I never saw myself as logical. The main function of mathematics and its various incarnations in my life was to wreak havoc on my brain. The experience of writing proofs was similar to aluminum foil scraping against my tooth fillings. It wasn’t fun and with time I managed to make it through all of my classes, until my senior year, when I found it easier to pay someone else to do my homework.
My first job was as a 14 year-old student aid serving Honeybuns, BetterMaid Chips, Hot Pockets, Boiled Hotdogs and Red Hot Beef Burritos out of an unventilated enclosed space to hungry children. Freebasing Tina’s Burritos and staring into the microwave may have damaged my brain, preventing it from properly counting how many frozen burritos were served and balancing the cash box. Or perhaps it was because I didn’t perceive myself as capable, mathematical or logical. In reality self-actualization was only half the problem because the other half of me was usually involved in playing a game of Magic: the Gathering in between every transaction.
Each website I build is custom, uses and reuses similar logic, but almost always presents a different set of challenges I must overcome. If someone told me when I was in my twenties that I was going to be developing and designing websites I would not have believed them. Yesterday, I asked myself, how in the world am I a successful web designer and how did I get into this profession in the first place?
Well, I am successful because of the skills MTG helped develop and reinforce at an early age (11-18). My background was initially in broadcasting and youth-development. Read about the Sunday Idiom here. Web Design enabled me to bypass radio and share my opinions about the music I loved. Also, a better understanding of design and code enabled me to present it exactly how I wanted.
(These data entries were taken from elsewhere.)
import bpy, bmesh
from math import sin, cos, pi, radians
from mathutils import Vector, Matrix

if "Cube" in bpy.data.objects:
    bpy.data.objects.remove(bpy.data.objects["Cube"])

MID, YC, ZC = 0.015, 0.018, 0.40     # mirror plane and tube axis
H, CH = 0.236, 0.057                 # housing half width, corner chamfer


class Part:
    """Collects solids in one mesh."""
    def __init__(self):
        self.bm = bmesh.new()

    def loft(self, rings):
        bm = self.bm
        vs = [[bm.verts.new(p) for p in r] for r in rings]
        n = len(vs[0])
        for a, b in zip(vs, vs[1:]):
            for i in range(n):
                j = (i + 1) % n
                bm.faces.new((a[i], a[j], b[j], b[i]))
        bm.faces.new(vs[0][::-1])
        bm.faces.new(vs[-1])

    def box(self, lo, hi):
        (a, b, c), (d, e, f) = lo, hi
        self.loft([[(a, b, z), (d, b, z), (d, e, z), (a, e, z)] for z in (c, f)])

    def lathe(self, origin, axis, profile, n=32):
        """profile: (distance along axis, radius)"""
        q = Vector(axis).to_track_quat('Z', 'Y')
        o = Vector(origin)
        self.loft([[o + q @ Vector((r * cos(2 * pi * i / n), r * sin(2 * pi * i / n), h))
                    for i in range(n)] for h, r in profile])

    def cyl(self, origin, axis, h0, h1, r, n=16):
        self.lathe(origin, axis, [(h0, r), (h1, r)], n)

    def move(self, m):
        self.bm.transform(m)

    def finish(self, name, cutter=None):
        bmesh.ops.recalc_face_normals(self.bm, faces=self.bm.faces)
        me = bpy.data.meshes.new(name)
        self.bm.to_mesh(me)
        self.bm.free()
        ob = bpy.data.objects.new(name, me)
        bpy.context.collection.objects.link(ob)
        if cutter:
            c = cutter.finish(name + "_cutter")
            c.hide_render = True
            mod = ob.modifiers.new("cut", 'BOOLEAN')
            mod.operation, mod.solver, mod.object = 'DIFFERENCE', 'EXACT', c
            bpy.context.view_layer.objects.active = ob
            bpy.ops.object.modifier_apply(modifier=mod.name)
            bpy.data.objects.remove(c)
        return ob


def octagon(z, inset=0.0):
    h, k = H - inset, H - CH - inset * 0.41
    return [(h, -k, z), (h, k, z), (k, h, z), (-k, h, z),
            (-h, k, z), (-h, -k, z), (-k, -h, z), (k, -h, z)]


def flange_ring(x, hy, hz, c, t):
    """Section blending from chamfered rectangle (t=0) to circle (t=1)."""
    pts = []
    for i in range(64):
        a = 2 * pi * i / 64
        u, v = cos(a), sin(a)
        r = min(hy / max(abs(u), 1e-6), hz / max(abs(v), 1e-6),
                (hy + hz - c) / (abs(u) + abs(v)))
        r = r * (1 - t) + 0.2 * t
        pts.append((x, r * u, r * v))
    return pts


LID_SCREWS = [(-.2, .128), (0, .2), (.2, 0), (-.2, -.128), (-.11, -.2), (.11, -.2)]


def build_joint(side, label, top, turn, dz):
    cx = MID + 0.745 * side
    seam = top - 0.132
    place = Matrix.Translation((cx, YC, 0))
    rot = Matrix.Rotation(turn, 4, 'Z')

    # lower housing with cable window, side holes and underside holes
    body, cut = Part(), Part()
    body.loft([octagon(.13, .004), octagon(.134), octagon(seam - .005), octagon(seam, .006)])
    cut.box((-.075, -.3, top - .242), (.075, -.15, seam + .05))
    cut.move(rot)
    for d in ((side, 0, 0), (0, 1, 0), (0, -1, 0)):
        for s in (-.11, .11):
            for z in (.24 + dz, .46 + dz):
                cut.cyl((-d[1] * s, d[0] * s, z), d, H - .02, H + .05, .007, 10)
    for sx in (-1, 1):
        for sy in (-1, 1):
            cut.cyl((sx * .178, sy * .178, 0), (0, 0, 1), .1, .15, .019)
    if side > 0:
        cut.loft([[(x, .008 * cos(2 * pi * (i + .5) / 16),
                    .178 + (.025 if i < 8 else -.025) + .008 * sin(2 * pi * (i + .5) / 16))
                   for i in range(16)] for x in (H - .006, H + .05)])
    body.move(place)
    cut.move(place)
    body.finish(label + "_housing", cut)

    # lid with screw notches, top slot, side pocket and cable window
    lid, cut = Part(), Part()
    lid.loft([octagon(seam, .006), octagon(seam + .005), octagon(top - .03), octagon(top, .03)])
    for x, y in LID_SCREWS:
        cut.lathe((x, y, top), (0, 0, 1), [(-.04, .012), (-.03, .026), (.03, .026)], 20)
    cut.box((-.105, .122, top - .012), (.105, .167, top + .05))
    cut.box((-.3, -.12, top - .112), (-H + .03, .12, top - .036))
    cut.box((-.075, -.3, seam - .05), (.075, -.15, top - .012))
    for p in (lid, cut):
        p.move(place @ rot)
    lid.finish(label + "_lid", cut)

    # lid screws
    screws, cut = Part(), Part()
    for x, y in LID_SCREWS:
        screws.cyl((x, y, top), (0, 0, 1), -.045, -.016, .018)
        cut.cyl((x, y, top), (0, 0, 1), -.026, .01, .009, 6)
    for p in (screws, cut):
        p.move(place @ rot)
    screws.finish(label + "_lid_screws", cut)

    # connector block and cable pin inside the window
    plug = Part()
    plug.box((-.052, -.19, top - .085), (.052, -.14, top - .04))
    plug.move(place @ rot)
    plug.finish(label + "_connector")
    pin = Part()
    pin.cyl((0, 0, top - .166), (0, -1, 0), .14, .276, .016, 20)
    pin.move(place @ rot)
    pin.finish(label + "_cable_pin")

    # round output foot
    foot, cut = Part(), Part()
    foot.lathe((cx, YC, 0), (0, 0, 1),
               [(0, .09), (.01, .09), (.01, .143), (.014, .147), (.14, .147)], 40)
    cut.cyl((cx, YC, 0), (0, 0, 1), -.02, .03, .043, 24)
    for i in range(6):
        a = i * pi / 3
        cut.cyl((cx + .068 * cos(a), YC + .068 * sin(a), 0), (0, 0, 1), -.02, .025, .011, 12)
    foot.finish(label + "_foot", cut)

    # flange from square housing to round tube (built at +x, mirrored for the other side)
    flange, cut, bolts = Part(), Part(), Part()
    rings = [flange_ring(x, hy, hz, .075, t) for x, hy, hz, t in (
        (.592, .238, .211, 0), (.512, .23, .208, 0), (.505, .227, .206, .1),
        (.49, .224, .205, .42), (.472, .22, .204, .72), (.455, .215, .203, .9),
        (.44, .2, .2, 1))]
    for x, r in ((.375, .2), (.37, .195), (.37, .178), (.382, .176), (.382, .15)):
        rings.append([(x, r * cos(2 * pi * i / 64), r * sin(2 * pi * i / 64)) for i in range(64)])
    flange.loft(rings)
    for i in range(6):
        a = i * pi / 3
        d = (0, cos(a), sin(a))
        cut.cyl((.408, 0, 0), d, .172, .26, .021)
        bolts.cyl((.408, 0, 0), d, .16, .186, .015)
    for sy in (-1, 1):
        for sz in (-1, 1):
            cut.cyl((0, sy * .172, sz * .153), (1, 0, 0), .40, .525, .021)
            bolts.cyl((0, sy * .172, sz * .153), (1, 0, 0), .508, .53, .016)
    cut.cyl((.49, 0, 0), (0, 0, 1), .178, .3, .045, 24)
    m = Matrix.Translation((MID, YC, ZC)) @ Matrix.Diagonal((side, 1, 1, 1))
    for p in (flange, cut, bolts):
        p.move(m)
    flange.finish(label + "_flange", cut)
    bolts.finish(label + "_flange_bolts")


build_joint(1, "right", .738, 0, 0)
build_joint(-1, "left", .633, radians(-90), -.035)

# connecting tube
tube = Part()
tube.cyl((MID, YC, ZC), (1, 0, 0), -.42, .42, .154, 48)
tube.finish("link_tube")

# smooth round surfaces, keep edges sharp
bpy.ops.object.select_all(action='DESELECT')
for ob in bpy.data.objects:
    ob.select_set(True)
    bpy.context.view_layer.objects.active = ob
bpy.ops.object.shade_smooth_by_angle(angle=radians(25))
My advice is to do what you love, play Magic: the Gathering with your kids and that critical thinking is important in everything worth putting into the world.